Kids that are Meant for Ballet
Today I spent a lovely morning in Carlton indulging in some of my favourite things. First, book hunting in Readings… for over 20 minutes …without kids or complaints. Then I moved on for coffee and a pastry at Brunetti (What? It’s not a fasting day!). Then it was time to join the impeccably groomed retired ladies for a bit of a flick at Cinema Nova.
I love going to the movies, especially something a bit less commercial, viewed in one of the tiny cinemas right down the end of one of Nova’s rambling corridors. So I turned left, then right, then left, then right and right again and found said cinema with only one other occupant – practically a private screening.
Now I am a fan of a good doco film. I read a glowing review about First Position some weeks ago. I was hopeful this piece would be packed with the wonderfully insightful and honest moments and engaging characters that we have come to expect from the very best modern verite style documentary films. I wasn’t disappointed.
This award winning film, by first time director Bess Kargman, follows the story of seven aspiring ballet dancers and their families as they prepare to compete in the prestigious ballet competition, the Youth America Grand Prix.
Surely this Director could not believe her luck? How could she have possibly predicted that the four girls and three boys she cast would have such gruelling and compelling journeys? Yet these scarily skilled children and teens were clearly on the verge of stardom. Despite their young ages, each had already been working at their craft for many years, displaying unswerving dedication and commitment at the expense of many other childhood activities, just to be offered a chance to train at one of the elite ballet schools and ultimately work in one of the world renowned ballet companies. These kids were meant for ballet.
It is a really wonderful film and it still makes me happy to think about the experience. I was excited before I even saw it and was immediately and totally engrossed in the stories.
I particularly learned a lot from watching the parents’ behaviour as devoted custodians of their talented offspring. It was fascinating to get a sense of the immense support it takes to guide and boost a child in a world where nothing less than perfection is permitted. I’m still not sure if it would be a blessing or a curse – probably both in equal measure.
Please try to catch First Position at the cinema or grab the DVD once released. If you are keen to show older children exactly what it can take to reach success in a chosen sport or activity, First Position is certainly family friendly, but kids under 10 might get a bit wriggly.

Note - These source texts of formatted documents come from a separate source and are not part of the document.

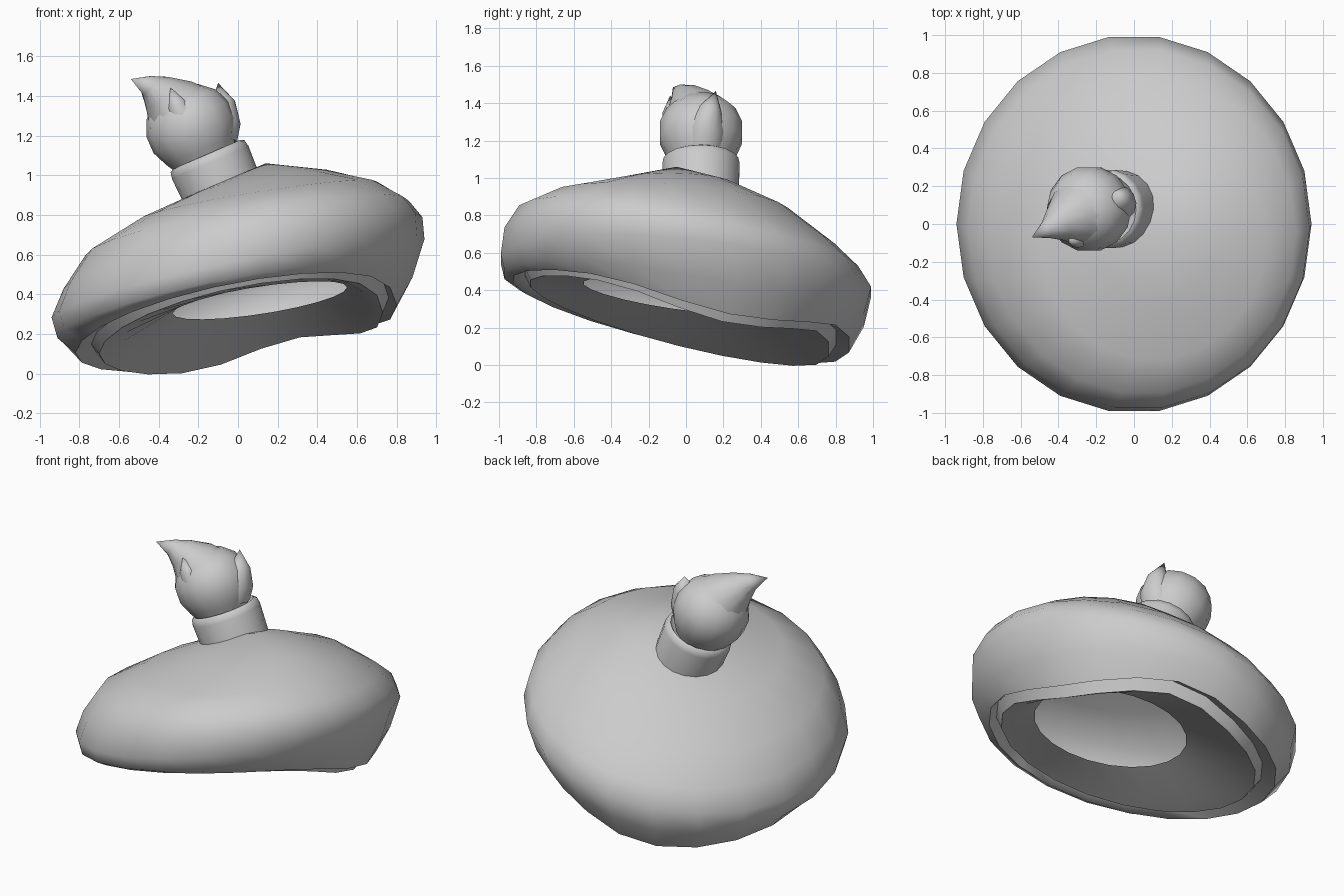
import bpy, bmesh, math
from mathutils import Vector

cube = bpy.data.objects.get("Cube")
if cube:
    bpy.data.objects.remove(cube, do_unlink=True)

grey = bpy.data.materials.new("soft grey")
grey.use_nodes = True
grey.diffuse_color = (0.6, 0.6, 0.6, 1)
grey.node_tree.nodes["Principled BSDF"].inputs["Base Color"].default_value = (0.6, 0.6, 0.6, 1)


def loft(name, rings, start=None, end=None, sharp=60):
    """Skin a stack of equal rings, with optional points closing the ends."""
    bm = bmesh.new()
    loops = [[bm.verts.new(p) for p in ring] for ring in rings]
    n = len(loops[0])
    for a, b in zip(loops, loops[1:]):
        for i in range(n):
            j = (i + 1) % n
            bm.faces.new((a[i], a[j], b[j], b[i]))
    for point, loop in ((start, loops[0]), (end, loops[-1])):
        if point is not None:
            tip = bm.verts.new(point)
            for i in range(n):
                bm.faces.new((loop[i], loop[(i + 1) % n], tip))
    bmesh.ops.recalc_face_normals(bm, faces=bm.faces)
    mesh = bpy.data.meshes.new(name)
    bm.to_mesh(mesh)
    bm.free()
    mesh.materials.append(grey)
    obj = bpy.data.objects.new(name, mesh)
    bpy.context.collection.objects.link(obj)
    bpy.ops.object.select_all(action='DESELECT')
    obj.select_set(True)
    bpy.context.view_layer.objects.active = obj
    bpy.ops.object.shade_smooth_by_angle(angle=math.radians(sharp))


def bump(a, centre, width):
    d = math.remainder(a - math.radians(centre), math.tau)
    return math.exp(-(d / math.radians(width)) ** 2)


def tilted_ellipse(x0, x1, y0, y1, z, slope_x, slope_y, sag=0, n=22):
    """Ellipse in plan on a sloping plane; sag makes the brim wavy at the back left."""
    pts = []
    for i in range(n):
        a = math.tau * i / n
        x = (x0 + x1) / 2 + (x1 - x0) / 2 * math.cos(a)
        y = (y0 + y1) / 2 + (y1 - y0) / 2 * math.sin(a)
        wave = sag * (bump(a, 72, 25) - bump(a, 12, 28))
        pts.append((x, y, z + slope_x * x + slope_y * y + wave))
    return pts


def circle(centre, axis, radius, n=14):
    axis = Vector(axis).normalized()
    u = Vector((0, 1, 0)).cross(axis).normalized()
    v = axis.cross(u)
    return [Vector(centre) + radius * (math.cos(math.tau * i / n) * u + math.sin(math.tau * i / n) * v)
            for i in range(n)]


# Floppy cap: crown, rolled brim, crease, head band and underside, open in the middle
cap = [
    (-0.20, 0.45, -0.40, 0.25, 0.95, 0.17, -0.01),
    (-0.50, 0.70, -0.72, 0.55, 0.85, 0.16, -0.07),
    (-0.77, 0.86, -0.90, 0.80, 0.72, 0.17, -0.12),
    (-0.88, 0.93, -0.98, 0.93, 0.60, 0.20, -0.11),
    (-0.94, 0.94, -1.00, 1.00, 0.48, 0.21, -0.09),
    (-0.91, 0.88, -0.98, 0.96, 0.35, 0.19, -0.14, 0.04),
    (-0.82, 0.80, -0.93, 0.88, 0.255, 0.19, -0.22, 0.08),
    (-0.74, 0.76, -0.87, 0.81, 0.29, 0.20, -0.24, 0.08),
    (-0.70, 0.73, -0.84, 0.77, 0.225, 0.19, -0.25, 0.08),
    (-0.61, 0.66, -0.77, 0.70, 0.25, 0.19, -0.24, 0.06),
    (-0.33, 0.55, -0.55, 0.38, 0.34, 0.15, -0.15),
]
loft("cap", [tilted_ellipse(*r) for r in cap], start=(0.14, -0.05, 1.06))

# Leaning collar with a rounded upper lip
AXIS = Vector((-0.4, 0, 0.92)).normalized()
BASE = Vector((-0.06, 0.08, 0.88))


def along(t):
    return BASE + AXIS * t


profile = [(-0.04, 0.2), (0.2, 0.21), (0.235, 0.203), (0.245, 0.185), (0.22, 0.16)]
loft("collar", [circle(along(t), AXIS, r, 18) for t, r in profile], end=along(0.22))

# Bulbous bud rising from the collar
profile = [(0.2, 0.15), (0.27, 0.19), (0.35, 0.225), (0.44, 0.225), (0.52, 0.19), (0.58, 0.12)]
lean = Vector((-0.02, 0, 0))
loft("bud", [circle(along(t) + lean, AXIS, r) for t, r in profile], end=along(0.6) + lean)


# Curved pointed petals on the bud
def petal(name, points, radii):
    pts = [Vector(p) for p in points]
    rings = [circle(pts[i], pts[i + 1] - pts[max(i - 1, 0)], radii[i], 12) for i in range(len(radii))]
    loft(name, rings, start=pts[0], end=pts[-1])


petal("large_petal", [(-0.26, 0.06, 1.28), (-0.34, 0.04, 1.36), (-0.405, 0, 1.42), (-0.46, -0.03, 1.455),
                      (-0.54, -0.07, 1.485)], [0.2, 0.155, 0.095, 0.05])
petal("back_petal", [(-0.11, 0.1, 1.2), (-0.085, 0.11, 1.28), (-0.075, 0.13, 1.37), (-0.1, 0.16, 1.465)],
      [0.11, 0.1, 0.06])
petal("front_petal", [(-0.28, -0.06, 1.3), (-0.31, -0.075, 1.36), (-0.34, -0.085, 1.44)],
      [0.07, 0.05])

Ballet and Me
Me at about 10 years old. Not exactly Prima Ballerina material.
Of course this film caused me to reflect on my own stellar ballet career. From an early age I begged my mother to let me have ballet lessons. For years Mum resisted, citing something she heard on the radio once that stated for a fact that girls should not start ballet until at least nine years of age. Something about girls’ bodies needing to develop and the alarming risk of deformed feet, permanent injury, etcetera, etcetera, etcetera.
Now I have no reason to doubt my mother on these points, but her theory sounds very much like some of the ‘loose truths’ I kinda sorta use with my kids when they are really into something, but I am really not. For example, ‘No kids, the Lolly Shop is closed on Saturdays’ or ‘Sorry kids, the park is being mowed at the moment’. See – just harmless little twists of logic that are a convenient quick fix for a moment and will surely have no lasting impact on my children?
Anyway, as soon as I turned nine I hotfooted it down to The Ashgrove School of Dance. For the next four years I tried valiantly to bring my mother’s vision of mangled tootsies to life in pursuit of the perfect pointe. I wore acres of tulle and eons of blue eyeshadow. I stretched and strained and imagined myself as the personification of gracefulness. I loved ballet – most of the time.
But then as high school approached and ballet lessons encroached upon every weekday afternoon, my father made a decision. He cut me off. No more ballet.
Now I’m sure he had his reasons. I’m sure the demands on my time – and his back pocket – meant that sacrifices had to be made. But all I heard at the time – and the thing that stays with me today – was one specific comment from my father. It was a thinly veiled reality check, intended certainly to lessen the hurt and numb the disappointment. ‘Leah’, he said. ‘You are simply growing too tall to ever be a prima ballerina.’ Way to let me down easy, Dad.
Funny thing was at 12 years old I was 5 foot, 2 & 3/4 inches – the exact same height I am today. But I’m sure it seemed like logical reasoning at the time.
So I guess my mother was right and ballet had indeed halted my development and stunted my growth. I guess the use of parental ‘loose truths’ is genetic. And I guess I thought ballet was meant for me, but – in the end – I was not meant for ballet.
What about you? Have you seen First Position? What did you think?